ACIP: Updated Vaccine Guidance for the 2021-2022 Influenza Season

influenza virus particles
Routine annual vaccination is recommended for all patients 6 months of age and older who have no contraindications.

The Centers for Disease Control and Prevention’s Advisory Committee on Immunization Practices has issued new guidelines for the prevention and control of seasonal influenza with vaccines for the 2021-2022 season. In general, routine annual vaccination is recommended for all patients 6 months of age and older who have no contraindications and should be completed by the end of October.

As the influenza season will coincide with the ongoing COVID-19 pandemic, influenza vaccination will help reduce the prevalence of influenza illness and can reduce symptoms that might be confused with COVID-19.  Vaccination may also help prevent outbreaks that may further strain the healthcare system.

For the 2021–2022 season, all influenza vaccines are expected to be quadrivalent.

Egg-based influenza vaccines:

Cell culture-based inactivated and recombinant influenza vaccines:

  • Will contain hemagglutinin derived from an influenza A/Wisconsin/588/2019 (H1N1)pdm09-like virus, an influenza A/Cambodia/e0826360/2020 (H3N2)-like virus, an influenza B/Washington/02/2019 (Victoria lineage)-like virus, and an influenza B/Phuket/3073/2013 (Yamagata lineage)-like virus.
  • These include Flucelvax Quadrivalent (standard dose cell culture-based) and Flublok Quadrivalent (recombinant).

Updates to the guidance for this upcoming influenza season include the following:
  • The Food and Drug Administration approved the use of Flucelvax Quadrivalent (cell culture-based quadrivalent inactivated influenza vaccine) for children aged 2 through less than 4 years old.
  • Current guidance indicates that COVID-19 vaccines can be coadministered with other vaccines including influenza vaccines.
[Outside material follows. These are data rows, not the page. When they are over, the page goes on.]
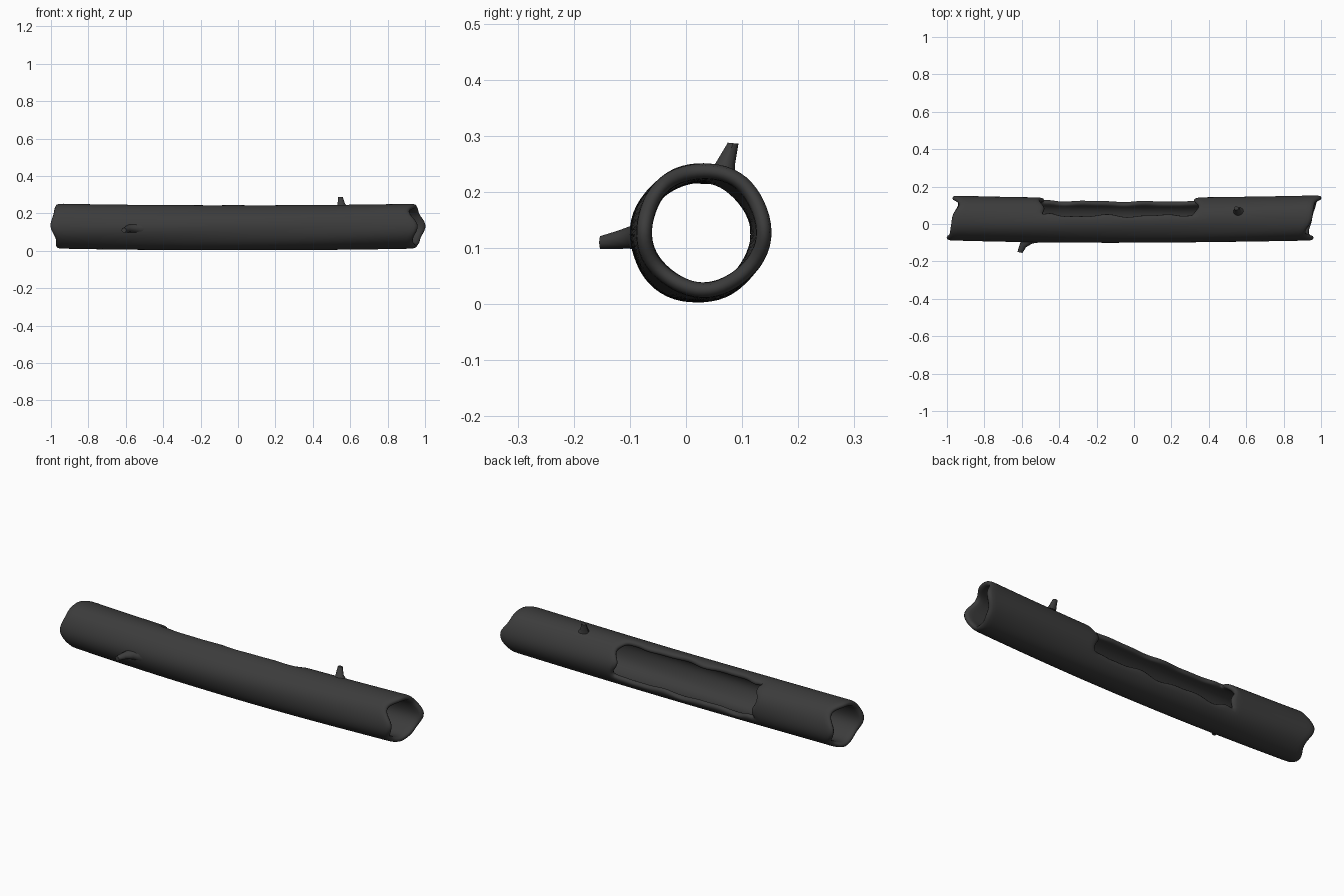
import bpy, bmesh, math
from mathutils import Vector

if "Cube" in bpy.data.objects:
    bpy.data.objects.remove(bpy.data.objects["Cube"])

R, WALL = 0.121, 0.028
mat = bpy.data.materials.new("dark_bark")
mat.diffuse_color = (0.045, 0.045, 0.045, 1)
mat.use_nodes = True
mat.node_tree.nodes["Principled BSDF"].inputs["Base Color"].default_value = mat.diffuse_color

# End outlines: x of the broken rim every 45 degrees (0 = back, 90 = top)
RIGHT = [1.006, 0.965, 0.955, 0.915, 0.965, 0.935, 0.955, 0.975]
LEFT = [-0.975, -0.935, -0.975, -0.985, -1.006, -0.975, -0.975, -0.94]


def around(values, a):
    t = (a / 45) % 8
    i = int(t)
    f = (1 - math.cos((t - i) * math.pi)) / 2
    return values[i % 8] * (1 - f) + values[(i + 1) % 8] * f


def axis(x):
    # gently bowed centre line
    return Vector((x, 0.02 + 0.013 * x * x, 0.122 + 0.012 * x * x))


def finish(name, bm):
    bmesh.ops.recalc_face_normals(bm, faces=bm.faces)
    me = bpy.data.meshes.new(name)
    bm.to_mesh(me)
    bm.free()
    me.materials.append(mat)
    ob = bpy.data.objects.new(name, me)
    bpy.context.collection.objects.link(ob)
    for p in me.polygons:
        p.use_smooth = True
    return ob


# Hollow log: tube skin with the window faces left out
LOW, HIGH, W = -27, 77, 8          # window angles and its number of segments
angles = [LOW + (HIGH - LOW) * i / W for i in range(W)]
angles += [HIGH + (360 - HIGH + LOW) * i / 20 for i in range(20)]
N = len(angles)
X0, X1, COLS = -0.49, 0.33, 20     # window ends and its columns
xs = [-1 + (X0 + 1) * i / 12 for i in range(12)]
xs += [X0 + (X1 - X0) * i / COLS for i in range(COLS)]
xs += [X1 + (1 - X1) * i / 16 for i in range(17)]
bm = bmesh.new()
rings = []
for c, x in enumerate(xs):
    ring = []
    for k, a in enumerate(angles):
        px, pa = x, a
        if x < X0:
            px = X0 + (x - X0) / (-1 - X0) * (around(LEFT, a) - X0)
        elif x > X1:
            px = X1 + (x - X1) / (1 - X1) * (around(RIGHT, a) - X1)
        if 12 <= c <= 12 + COLS and k in (0, W):      # ragged window lips
            pa += 3.5 * math.sin(x * 21 + k) + 2.5 * math.sin(x * 37 + 2 * k)
            if c in (12, 12 + COLS):
                pa = a
            elif c in (13, 11 + COLS):
                pa += 5 if k == 0 else -5
        if c in (12, 12 + COLS) and 0 <= k <= W:      # ragged window ends
            px += 0.018 * math.sin(k * 1.3 + c)
        r = R + 0.0015 * math.sin(math.radians(a) * 5 + x * 3)
        t = math.radians(pa)
        ring.append(bm.verts.new(axis(px) + Vector((0, r * math.cos(t), r * math.sin(t)))))
    rings.append(ring)
for c in range(len(xs) - 1):
    for k in range(N):
        if 12 <= c < 12 + COLS and k < W:
            continue
        j = (k + 1) % N
        bm.faces.new((rings[c][k], rings[c + 1][k], rings[c + 1][j], rings[c][j]))
bm.verts.ensure_lookup_table()
loose = [v for v in bm.verts if not v.link_faces]
bmesh.ops.delete(bm, geom=loose, context='VERTS')
# make the skin face outwards so the wall grows inwards
bm.normal_update()
f = bm.faces[:][0] if not hasattr(bm.faces, "ensure_lookup_table") else (bm.faces.ensure_lookup_table() or bm.faces[0])
me_center = f.calc_center_median()
flip = f.normal.dot(me_center - axis(me_center.x)) < 0
if flip:
    bmesh.ops.reverse_faces(bm, faces=bm.faces)
me = bpy.data.meshes.new("hollow_log")
bm.to_mesh(me)
bm.free()
me.materials.append(mat)
for p in me.polygons:
    p.use_smooth = True
log = bpy.data.objects.new("hollow_log", me)
bpy.context.collection.objects.link(log)
sol = log.modifiers.new("wall", 'SOLIDIFY')
sol.thickness, sol.offset = WALL, -1
sub = log.modifiers.new("round", 'SUBSURF')
sub.levels = sub.render_levels = 1


# Broken twig stubs: lofted ellipses (centre, half-width along u, along v)
def stub(name, sections, u, v):
    u, v = Vector(u), Vector(v)
    bm = bmesh.new()
    prev = None
    for centre, ru, rv in sections:
        ring = []
        for i in range(10):
            t = i * math.tau / 10
            ring.append(bm.verts.new(Vector(centre) + u * ru * math.cos(t) + v * rv * math.sin(t)))
        if prev:
            for i in range(10):
                bm.faces.new((prev[i], prev[(i + 1) % 10], ring[(i + 1) % 10], ring[i]))
        else:
            bm.faces.new(ring)
        prev = ring
    bm.faces.new(prev)
    ob = finish(name, bm)
    bpy.context.view_layer.objects.active = ob
    bpy.ops.object.select_all(action='DESELECT')
    ob.select_set(True)
    bpy.ops.object.shade_smooth_by_angle(angle=math.radians(40))


stub("front_twig", [((-0.55, -0.085, 0.12), 0.06, 0.025), ((-0.575, -0.098, 0.119), 0.032, 0.021),
                    ((-0.595, -0.12, 0.115), 0.019, 0.017), ((-0.61, -0.152, 0.110), 0.014, 0.012)],
     (0.95, -0.2, 0), (0, 0, 1))
stub("top_twig", [((0.56, 0.064, 0.235), 0.03, 0.025), ((0.553, 0.07, 0.25), 0.02, 0.018),
                  ((0.547, 0.084, 0.287), 0.013, 0.010)],
     (1, 0, 0), (0, 1, -0.1))
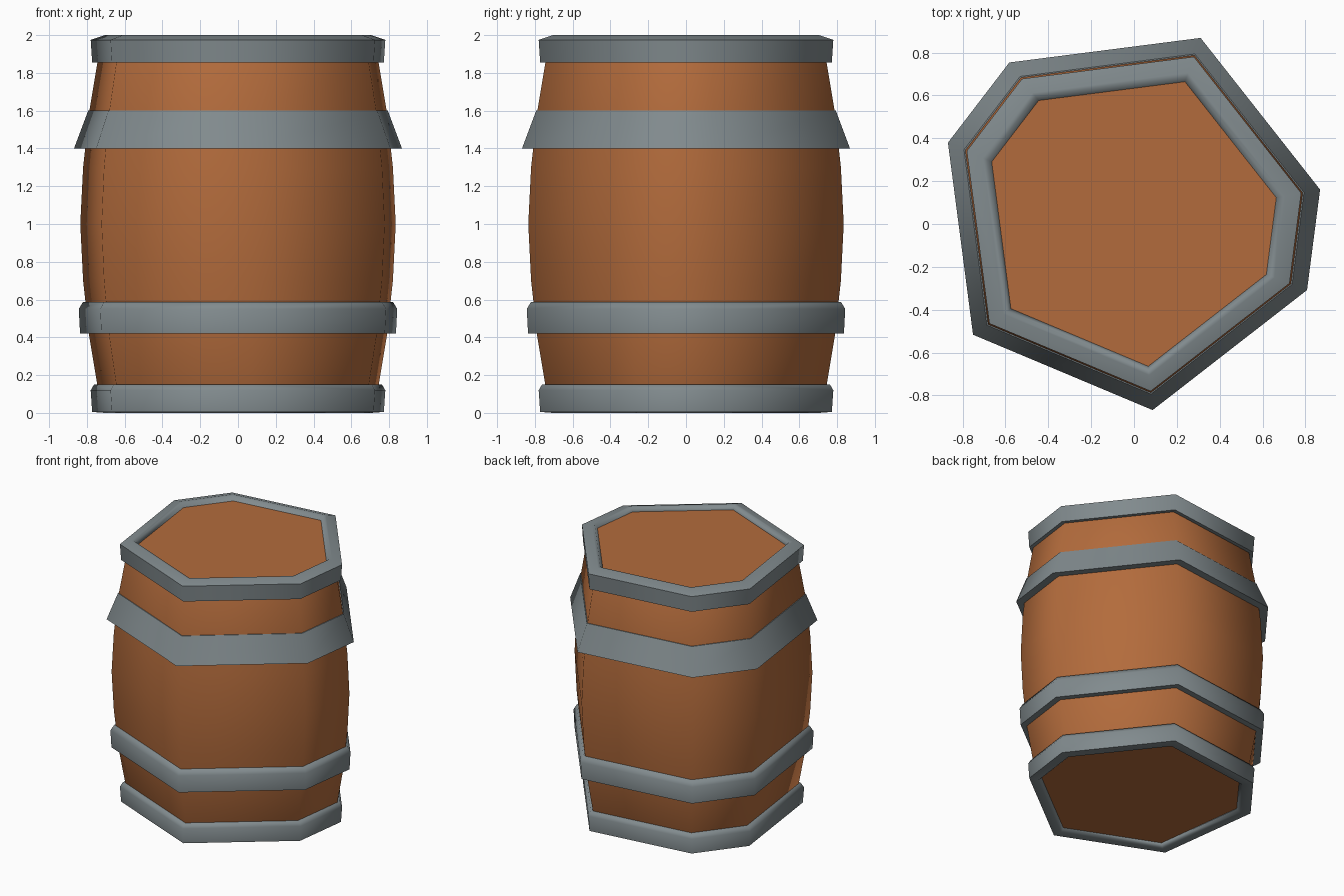
import bpy, bmesh, math

if "Cube" in bpy.data.objects:
    bpy.data.objects.remove(bpy.data.objects["Cube"])

# Seven-sided barrel outline, scaled so its x/y half-extent is 1
OUTLINE = [(0.358, 1.0), (1.0, 0.185), (0.93, -0.355), (0.10, -1.0),
           (-0.865, -0.595), (-1.0, 0.437), (-0.67, 0.868)]


def material(name, color):
    m = bpy.data.materials.new(name)
    m.diffuse_color = (*color, 1)
    m.use_nodes = True
    m.node_tree.nodes["Principled BSDF"].inputs["Base Color"].default_value = m.diffuse_color
    return m


WOOD = material("orange brown wood", (0.45, 0.148, 0.045))
STEEL = material("blue grey steel", (0.22, 0.257, 0.27))


def lathe(name, profile, mat, closed):
    """Sweep (scale, z) profile round the outline; closed rings or capped solid."""
    bm = bmesh.new()
    rings = [[bm.verts.new((x * s, y * s, z)) for x, y in reversed(OUTLINE)]
             for s, z in profile]
    n = len(OUTLINE)
    pairs = list(zip(rings, rings[1:]))
    if closed:
        pairs.append((rings[-1], rings[0]))
    for a, b in pairs:
        for i in range(n):
            j = (i + 1) % n
            bm.faces.new((a[i], a[j], b[j], b[i]))
    if not closed:
        bm.faces.new(rings[0][::-1])
        bm.faces.new(rings[-1])
    bmesh.ops.recalc_face_normals(bm, faces=bm.faces)
    me = bpy.data.meshes.new(name)
    bm.to_mesh(me)
    bm.free()
    me.materials.append(mat)
    ob = bpy.data.objects.new(name, me)
    bpy.context.collection.objects.link(ob)
    bpy.ops.object.select_all(action='DESELECT')
    ob.select_set(True)
    bpy.context.view_layer.objects.active = ob
    bpy.ops.object.shade_smooth_by_angle(angle=math.radians(65))
    return ob


# Bulging wooden body with flat heads at both ends
half = [(0.70, 0.03), (0.745, 0.15), (0.787, 0.40), (0.82, 0.70)]
body = half + [(0.835, 1.0)] + [(s, 2 - z) for s, z in reversed(half)]
lathe("barrel_body", body, WOOD, False)

# End hoops that wrap over the rims, mirrored top and bottom
rim = [(0.735, 1.855), (0.772, 1.855), (0.78, 1.975), (0.705, 2.0),
       (0.685, 1.998), (0.66, 1.965)]
lathe("top_hoop", rim, STEEL, True)
base = [(0.735, 0.15), (0.762, 0.15), (0.78, 0.12), (0.772, 0.005),
        (0.705, 0.0), (0.68, 0.025)]
lathe("bottom_hoop", base, STEEL, True)

# Flared upper hoop
lathe("upper_hoop", [(0.79, 1.40), (0.868, 1.40), (0.793, 1.60), (0.77, 1.60)],
      STEEL, True)

# Bevelled lower hoop
lathe("lower_hoop", [(0.77, 0.42), (0.836, 0.42), (0.843, 0.55), (0.82, 0.588),
                     (0.79, 0.588)], STEEL, True)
Clinical considerations regarding COVID-19 vaccination should be periodically reviewed for updated information.
  • Recommendations on the timing of influenza vaccination have been updated:
    • Vaccination soon after vaccine is available should be considered for women in the third trimester of pregnancy.
    • Children who need 2 doses of influenza vaccine administered at least 4 weeks apart should receive the first dose as soon as possible to allow for the second dose to be received by the end of October.  
    • Early vaccination (July, August) should be avoided in nonpregnant adults unless there is concern that later vaccination might not be possible.
  • For persons with a history of severe allergic reactions (eg, anaphylaxis) to influenza vaccine:
    • Use caution when administering cell culture-based inactivated influenza vaccine to patients with previous severe allergic reaction to egg-based influenza vaccine, live attenuated influenza vaccine, or recombinant influenza vaccine.
    • Use caution when administering recombinant influenza vaccine to patients with previous severe allergic reactions to egg-based influenza vaccine, cell culture-based inactivated influenza vaccine, or live attenuated influenza vaccine.
    • In these instances, administration should be done in an inpatient or outpatient medical setting under supervision of a provider who can recognize and manage a severe allergic reaction; allergist consult may also be beneficial.
    • For patients who have had severe allergic reactions to cell culture-based inactivated influenza vaccine or recombinant influenza vaccine or to components within the vaccine, there is a contraindication for future use.

The full report, which includes guidance for influenza vaccination of specific populations (eg, children, pregnant women, older patients, immunocompromised individuals), and situations (eg, history of Guillain-Barré Syndrome, egg allergy) can be found here.

Reference

Grohskopf LA, Alyanak E, Ferdinands JM, et al. Prevention and control of seasonal influenza with vaccines: Recommendations of the Advisory Committee on Immunization Practices, United States, 2021-22 influenza season. MMWR Recomm Rep. Published August 27, 2021. https://www.cdc.gov/mmwr/volumes/70/rr/rr7005a1.htm.

This article originally appeared on MPR